In late May, two dozen professionals with an interest in Oregon’s ocean gathered in a Corvallis meeting room to bridge some gaps.
They came representing organizations as diverse as Oregon Department of State Lands, the Surfrider Foundation, the National Oceanic and Atmospheric Administration, coastal county planning departments and regional universities. Some were land use decision makers while others came from a marine-related research background, with stores of data waiting for them back in the lab.
The goal of the day was simple: Connect decision makers with scientists and get them talking about ways that research can inform policy and that policy can inform future research.
The conference convened by Portland State University and funded by the Oregon Sea Grant, was part of the Information Needs Assessment for Coastal and Marine Management and Policy in the Pacific Northwest Project.
Prior to the gathering, Kaity Goldsmith, PSU Masters of Environmental Management candidate and Oregon Sea Grant Scholar, spent weeks interviewing scientists and decision makers, working to identify key needs and disconnects.
What she found was that those making policy-related decisions wanted scientific research to inform the calls they were making and that scientists were eager to see their work used for the public good. What was keeping the two groups apart was often a language barrier.
“Nothing can replace the kind of interaction you get when you put people in a room together,” Goldsmith said. “This workshop was really the means to begin bridging the language gap between science and decision making.”
One of the challenges that came up was how both groups defined ecosystem services—the benefits that nature provides to society. Raising the profile of ecosystem services and what they mean to urban and rural areas is a key focus of research at Portland State.
“We’re committed to educating next-generation environmental leaders to be fluent in the language of ecosystem services,” said Elise Granek, professor of Environmental Science and Management.
Goldsmith is one of those future leaders. In interviewing conference participants in advance of the workshop, she quickly realized that even though the two groups were using different words to describe ecosystem services along the Oregon Coast, they were essentially talking about the same benefits.

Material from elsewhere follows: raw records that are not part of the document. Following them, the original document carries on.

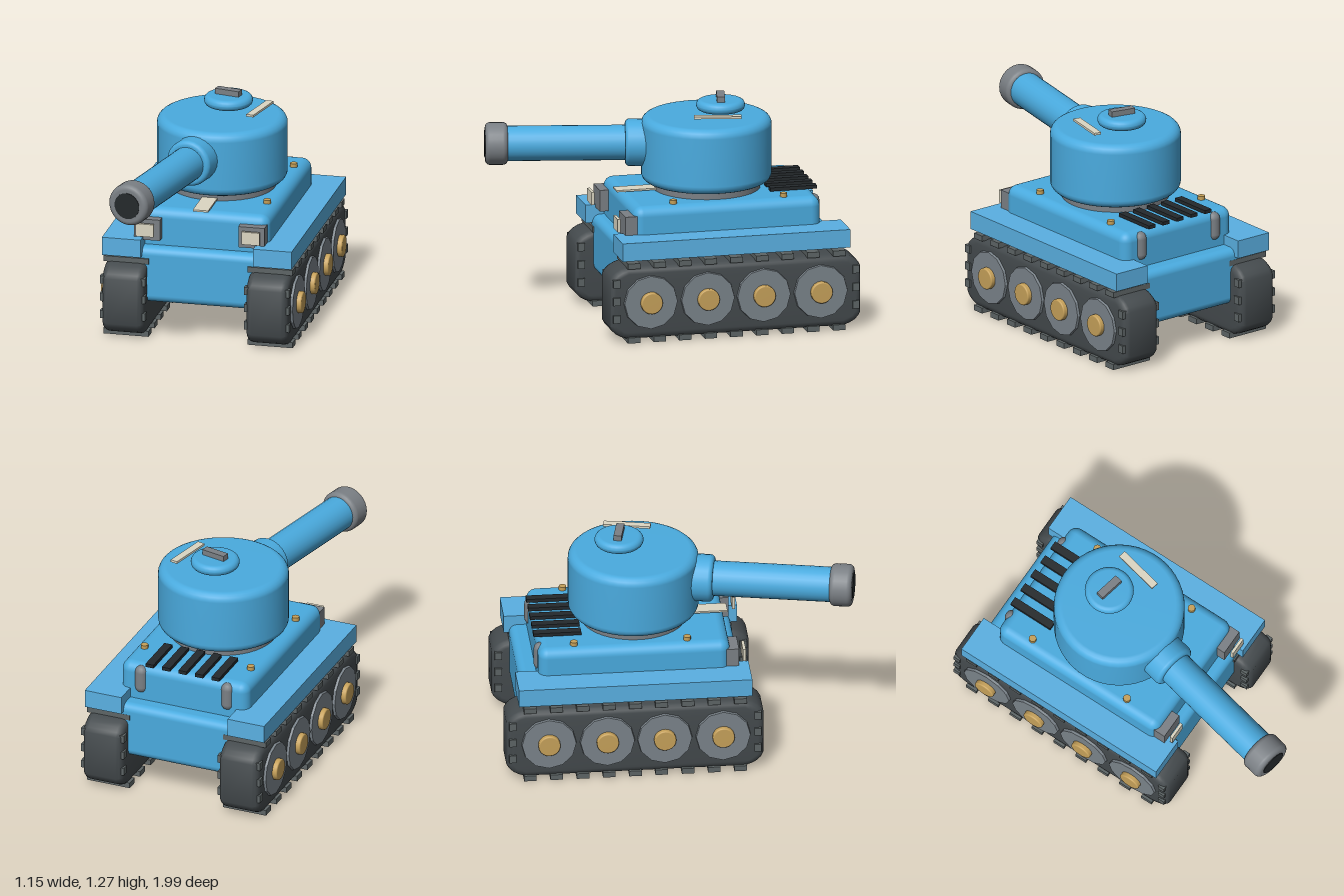
import * as THREE from 'three';
import { RoundedBoxGeometry } from 'three/addons/geometries/RoundedBoxGeometry.js';
import { toCreasedNormals } from 'three/addons/utils/BufferGeometryUtils.js';

const mat = (color, flatShading = false) => new THREE.MeshStandardMaterial({ color, flatShading });
const blue = mat(0x4aabdf);
const paleBlue = mat(0x5ab0e2);
const rubber = mat(0x454b4e);
const padGrey = mat(0x5d6566);
const wheelGrey = mat(0x7a838a, true);
const steel = mat(0x7b8085);
const brass = mat(0xc6a15a);
const cream = mat(0xdcd7c3);
const black = mat(0x24292c);

function add(parent, name, geometry, material, x = 0, y = 0, z = 0) {
  const mesh = new THREE.Mesh(geometry, material);
  mesh.name = name;
  mesh.position.set(x, y, z);
  parent.add(mesh);
  return mesh;
}

const box = (w, h, d) => new THREE.BoxGeometry(w, h, d);

// Upright disc or drum with rounded rims, centred on its own middle
function drum(radius, height, round, sides = 48) {
  const points = [new THREE.Vector2(0, -height / 2)];
  for (const end of [-1, 1]) {
    for (let i = 0; i <= 5; i++) {
      const a = (end < 0 ? i - 5 : i) / 5 * Math.PI / 2;
      points.push(new THREE.Vector2(
        radius - round + round * Math.cos(a),
        end * (height / 2 - round) + round * Math.sin(a)));
    }
  }
  points.push(new THREE.Vector2(0, height / 2));
  return new THREE.LatheGeometry(points, sides);
}

// Side outline of the track belt, swept across its width with rounded rims
function beltGeometry(length, height, width) {
  const a = length / 2, b = height / 2, cx = 0.1, cy = 0.075;
  const s = new THREE.Shape();
  s.moveTo(-a + cx, -b);
  s.lineTo(a - cx, -b);
  s.quadraticCurveTo(a - 0.02, -b + 0.02, a, -b + cy);
  s.lineTo(a, b - cy);
  s.quadraticCurveTo(a - 0.02, b - 0.02, a - cx, b);
  s.lineTo(-a + cx, b);
  s.quadraticCurveTo(-a + 0.02, b - 0.02, -a, b - cy);
  s.lineTo(-a, -b + cy);
  s.quadraticCurveTo(-a + 0.02, -b + 0.02, -a + cx, -b);
  const bevel = 0.035;
  const g = new THREE.ExtrudeGeometry(s, {
    depth: width - 2 * bevel, curveSegments: 4, bevelSegments: 3,
    bevelSize: bevel, bevelThickness: bevel, bevelOffset: -bevel,
  });
  g.translate(0, 0, bevel - width / 2).rotateY(-Math.PI / 2);
  return toCreasedNormals(g, 0.6);
}

function createTrack(side) {
  const track = new THREE.Group();
  track.name = side > 0 ? 'leftTrack' : 'rightTrack';
  const midZ = -0.278, x = side * 0.414;
  add(track, 'belt', beltGeometry(1.443, 0.414, 0.24), rubber, x, 0.225, midZ);

  // Tread pads along the top, bottom and both ends
  for (let i = 0; i < 9; i++) {
    const z = midZ + (i - 4) * 0.1475;
    add(track, 'treadPad', box(0.26, 0.032, 0.07), padGrey, x, 0.016, z);
    add(track, 'treadPad', box(0.26, 0.032, 0.07), padGrey, x, 0.444, z);
  }
  for (const end of [-1, 1]) {
    for (let i = 0; i < 3; i++) {
      add(track, 'endPad', box(0.26, 0.045, 0.04), padGrey, x, 0.142 + i * 0.102, midZ + end * 0.688);
    }
  }

  // Road wheels with brass hub caps on the outer face
  for (const z of [0.215, -0.113, -0.435, -0.763]) {
    const wheel = add(track, 'roadWheel', new THREE.CylinderGeometry(0.152, 0.162, 0.05, 12), wheelGrey, side * 0.523, 0.23, z);
    wheel.rotation.z = -side * Math.PI / 2;
    const cap = add(track, 'hubCap', drum(0.062, 0.05, 0.008, 20), brass, side * 0.551, 0.23, z);
    cap.rotation.z = -side * Math.PI / 2;
  }
  return track;
}

function createTurret() {
  const turret = new THREE.Group();
  turret.name = 'turret';
  turret.position.set(0, 0, -0.237);
  turret.rotation.y = -0.21;
  add(turret, 'turretRing', new THREE.CylinderGeometry(0.302, 0.302, 0.06, 40), steel, 0, 0.75, 0);
  add(turret, 'turretBody', drum(0.366, 0.375, 0.05), blue, 0, 0.96, 0);

  // Gun pieces lie along the turret's own forward axis
  const gunPart = (name, geometry, material, z) => {
    add(turret, name, geometry, material, 0, 0.99, z).rotation.x = Math.PI / 2;
  };
  gunPart('gunCollar', drum(0.133, 0.16, 0.025, 24), blue, 0.375);
  gunPart('barrel', new THREE.CylinderGeometry(0.099, 0.099, 0.8, 28), blue, 0.77);
  gunPart('muzzle', drum(0.12, 0.127, 0.028, 28), steel, 1.174);
  gunPart('bore', new THREE.CylinderGeometry(0.076, 0.076, 0.03, 18), black, 1.226);

  // Hatch, its handle and the pale roof stripe
  add(turret, 'hatch', drum(0.137, 0.06, 0.029, 32), blue, 0, 1.205, -0.08);
  add(turret, 'hatchHandle', box(0.145, 0.034, 0.045), steel, 0, 1.25, -0.08);
  add(turret, 'roofStripe', box(0.043, 0.013, 0.265), cream, 0.205, 1.187, -0.058);
  return turret;
}

export function createModel() {
  const model = new THREE.Group();
  model.name = 'tank';

  // Hull
  add(model, 'lowerHull', new RoundedBoxGeometry(0.76, 0.325, 1.24, 4, 0.045), blue, 0, 0.36, -0.282);
  add(model, 'upperHull', new RoundedBoxGeometry(0.774, 0.285, 1.075, 4, 0.055), blue, 0, 0.592, -0.267);

  // Paired parts on either side
  for (const side of [-1, 1]) {
    model.add(createTrack(side));
    add(model, 'fender', box(0.222, 0.104, 1.31), paleBlue, side * 0.434, 0.527, -0.277);
    add(model, 'headlightHousing', box(0.15, 0.122, 0.07), steel, side * 0.3, 0.624, 0.285);
    add(model, 'headlightLens', box(0.103, 0.074, 0.017), cream, side * 0.304, 0.632, 0.352);
    add(model, 'exhaust', new THREE.CapsuleGeometry(0.038, 0.09, 4, 16), steel, side * 0.262, 0.642, -0.785);
    for (const z of [0.033, -0.602]) {
      add(model, 'deckBolt', new THREE.CylinderGeometry(0.021, 0.021, 0.03, 12), brass, side * 0.323, 0.741, z);
    }
  }

  // Engine grille and front deck stripe
  for (let i = -2; i <= 2; i++) {
    add(model, 'grilleBar', box(0.048, 0.02, 0.268), black, i * 0.1, 0.75, -0.685);
  }
  add(model, 'deckStripe', box(0.088, 0.01, 0.27), cream, 0, 0.747, 0.153);

  model.add(createTurret());
  return model;
}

One of the ways the workshop sought to bridge the gap was by providing a forum for three-minute mini-presentations by participants and a one-hour “speed dating” session that required interaction between policy and research sectors.
“The conversations were very vibrant,” said Sarah Kolesar, research program leader for Oregon Sea Grant. “One of the highlights was the diverse audience that Kaity was able to bring around the table.”
Kolesar said that the Oregon Sea Grant program is interested in providing opportunities for these two groups to keep talking, through future events such as an upcoming public coastal conference in Florence, Ore. She also hopes to see similar efforts replicated in Washington and California.